16:23 Mon Jul 13, 2020
Reflections on My First DL
Today I led my first distance-learning program since being hired as the Education Specialist. After many days fine-tuning my presentation and rehearsing to others and myself today was finally the day! In some ways, preparing for this DL was much like preparing a lesson for a classroom. 2 years of teaching definitely prepared me for this first step!
After creating the content, I had my presentation peer reviewed by coworkers. They were able to give me pointers on how to captivate the audience further and caught the mistakes I was overlooking. It’s always good to have a second set of eyes (or even a third) to overlook your work!
Once the presentation was set, I ran through the slides several times to solidify what I wanted to talk about for each one and made sure to keep it fun and entertaining! Some tips that I learned was to have an interesting background of a photo or video, little amount of text, and if possible use a prop! These tricks were things that I had noticed from my teaching days as well.

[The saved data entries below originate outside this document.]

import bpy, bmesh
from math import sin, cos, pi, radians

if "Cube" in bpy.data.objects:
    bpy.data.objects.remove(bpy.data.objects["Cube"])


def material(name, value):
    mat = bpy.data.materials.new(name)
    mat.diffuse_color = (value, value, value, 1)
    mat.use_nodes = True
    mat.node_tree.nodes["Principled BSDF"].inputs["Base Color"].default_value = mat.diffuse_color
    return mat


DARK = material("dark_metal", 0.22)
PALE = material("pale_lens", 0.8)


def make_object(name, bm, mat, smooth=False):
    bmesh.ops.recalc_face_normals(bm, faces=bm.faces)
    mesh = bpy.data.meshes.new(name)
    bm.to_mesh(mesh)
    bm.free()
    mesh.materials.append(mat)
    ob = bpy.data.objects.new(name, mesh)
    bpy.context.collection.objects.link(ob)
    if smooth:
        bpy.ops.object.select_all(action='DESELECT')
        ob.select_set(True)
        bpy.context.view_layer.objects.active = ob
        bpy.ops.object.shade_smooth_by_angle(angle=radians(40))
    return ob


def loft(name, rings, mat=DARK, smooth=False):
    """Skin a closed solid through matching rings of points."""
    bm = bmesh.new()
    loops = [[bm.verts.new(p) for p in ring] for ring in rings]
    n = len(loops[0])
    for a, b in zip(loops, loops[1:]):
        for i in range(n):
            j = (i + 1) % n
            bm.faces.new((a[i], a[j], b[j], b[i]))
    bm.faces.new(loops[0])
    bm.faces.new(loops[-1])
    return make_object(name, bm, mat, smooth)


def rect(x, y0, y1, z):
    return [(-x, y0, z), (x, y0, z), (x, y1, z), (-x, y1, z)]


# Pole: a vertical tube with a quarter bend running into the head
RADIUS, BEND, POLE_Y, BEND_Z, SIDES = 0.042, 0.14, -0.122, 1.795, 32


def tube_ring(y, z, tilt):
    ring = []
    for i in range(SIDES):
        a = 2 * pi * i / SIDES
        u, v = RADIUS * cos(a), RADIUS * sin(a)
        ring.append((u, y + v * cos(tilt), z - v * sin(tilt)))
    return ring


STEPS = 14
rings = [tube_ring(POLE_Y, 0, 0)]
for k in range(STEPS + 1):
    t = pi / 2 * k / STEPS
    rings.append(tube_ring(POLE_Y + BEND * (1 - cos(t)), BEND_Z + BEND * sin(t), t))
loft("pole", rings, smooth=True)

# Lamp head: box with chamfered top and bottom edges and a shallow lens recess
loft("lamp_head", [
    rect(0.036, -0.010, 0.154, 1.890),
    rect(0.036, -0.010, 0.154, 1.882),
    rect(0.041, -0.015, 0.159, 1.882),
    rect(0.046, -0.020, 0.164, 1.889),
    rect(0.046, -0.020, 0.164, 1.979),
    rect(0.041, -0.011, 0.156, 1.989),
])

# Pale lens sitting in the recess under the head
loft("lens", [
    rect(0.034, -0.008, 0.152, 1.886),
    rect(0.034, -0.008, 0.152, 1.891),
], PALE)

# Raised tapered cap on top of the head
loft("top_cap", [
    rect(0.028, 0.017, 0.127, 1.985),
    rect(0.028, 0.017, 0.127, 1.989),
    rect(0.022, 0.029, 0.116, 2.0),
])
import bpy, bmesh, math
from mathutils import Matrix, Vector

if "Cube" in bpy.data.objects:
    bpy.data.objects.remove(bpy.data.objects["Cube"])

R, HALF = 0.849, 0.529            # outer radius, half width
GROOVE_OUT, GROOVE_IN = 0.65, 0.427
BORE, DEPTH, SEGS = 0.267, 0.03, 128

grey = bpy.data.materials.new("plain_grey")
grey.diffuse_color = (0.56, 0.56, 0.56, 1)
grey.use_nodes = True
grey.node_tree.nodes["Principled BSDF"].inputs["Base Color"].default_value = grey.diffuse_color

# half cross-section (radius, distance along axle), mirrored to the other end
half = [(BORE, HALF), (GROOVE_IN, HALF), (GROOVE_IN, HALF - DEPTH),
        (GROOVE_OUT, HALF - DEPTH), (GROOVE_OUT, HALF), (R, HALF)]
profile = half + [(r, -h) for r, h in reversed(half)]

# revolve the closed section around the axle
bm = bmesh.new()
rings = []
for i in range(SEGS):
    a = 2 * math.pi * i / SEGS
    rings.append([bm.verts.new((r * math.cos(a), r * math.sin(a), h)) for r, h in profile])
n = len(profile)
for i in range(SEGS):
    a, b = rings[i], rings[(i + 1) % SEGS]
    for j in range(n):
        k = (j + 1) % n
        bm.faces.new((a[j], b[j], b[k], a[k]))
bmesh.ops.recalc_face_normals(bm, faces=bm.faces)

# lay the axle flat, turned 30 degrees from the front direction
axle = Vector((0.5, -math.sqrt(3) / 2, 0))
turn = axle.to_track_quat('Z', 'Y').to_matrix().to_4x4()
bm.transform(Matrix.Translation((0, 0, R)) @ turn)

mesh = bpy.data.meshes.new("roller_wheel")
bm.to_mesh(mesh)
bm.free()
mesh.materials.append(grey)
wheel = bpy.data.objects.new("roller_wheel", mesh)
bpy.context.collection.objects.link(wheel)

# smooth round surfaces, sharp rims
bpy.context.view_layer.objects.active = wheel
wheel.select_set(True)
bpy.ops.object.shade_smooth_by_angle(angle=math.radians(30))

Weather Observer Nicole Tallman using the sling psychrometer during an ob
Once I felt that my DL program was perfect I rehearsed one more time and then I was set! This morning I refreshed a few key points and then it was time to put all of my hard work to the test. Today’s program was a program on Extreme Weather Obs where I featured how and why we as weather observers take hourly weather observations. This program was for one of our sponsors, MathWorks! I walked my viewers through the instruments used in weather observation as well as some of the importance of being a manual weather station at 6288’ elevation.
A photo used in my DL of the founding fathers of MWObs
Once I pushed through the initial nerves of presenting in front of a (unseen) crowd through Zoom, I was back to my old habits of teaching what I am passionate about. I always found it so important to be passionate while leading classes. This energy is what connect to your students or participants and helps them get involved in the content you are conveying! I am very passionate about MWObs and our job up here on the summit as weather observers and I hope that was shown through my DL!
A chart used in my DL to explain one of the reasons why Mount Washington sees severe weather
I get to continue practicing these skills moving forward for my next program (tomorrow’s program on Tropical Cyclones), as well as future programs like Science in the Mountains. I absolutely love to educate and to get people excited about weather and climate and hope that I influence my viewers through these DLs.
Nicole Tallman, Weather Observer/Education Specialist